Count up every line of the data in which "drum" occurs. The reply is one number and nothing more.

(Excerpted records)

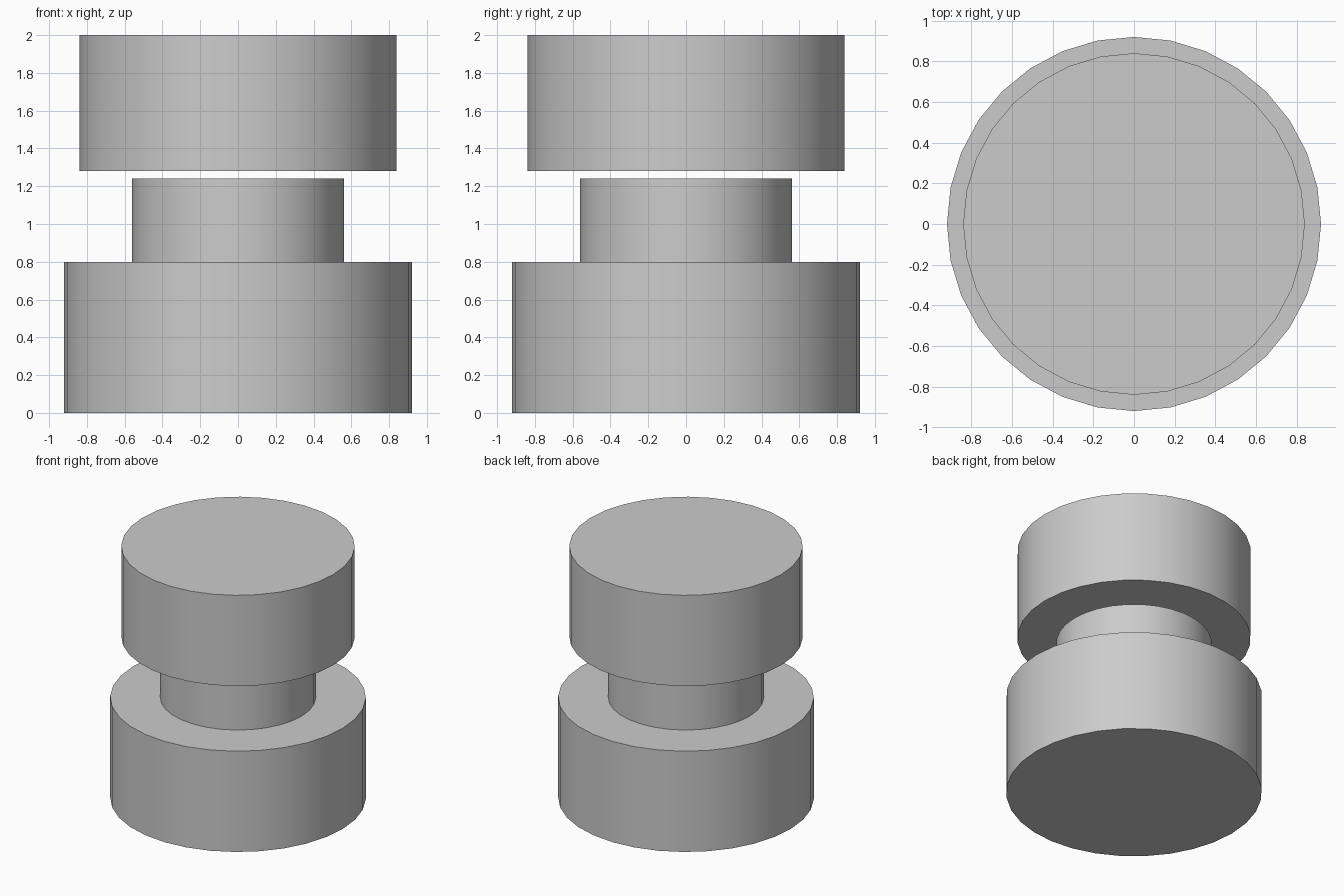
import bpy
import math

if "Cube" in bpy.data.objects:
    bpy.data.objects.remove(bpy.data.objects["Cube"])


def drum(name, radius, z0, z1):
    """Upright 32-sided cylinder between two heights, smooth with sharp rims."""
    bpy.ops.mesh.primitive_cylinder_add(
        vertices=32, radius=radius, depth=z1 - z0, location=(0, 0, (z0 + z1) / 2))
    obj = bpy.context.object
    obj.name = name
    bpy.ops.object.shade_smooth_by_angle(angle=math.radians(30))
    return obj


# Wide base, narrow neck, and cap floating just above the neck
drum("base", 0.92, 0.0, 0.80)
drum("neck", 0.56, 0.80, 1.24)
drum("cap", 0.84, 1.28, 2.0)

(End Excerpted records)

Written solution:
4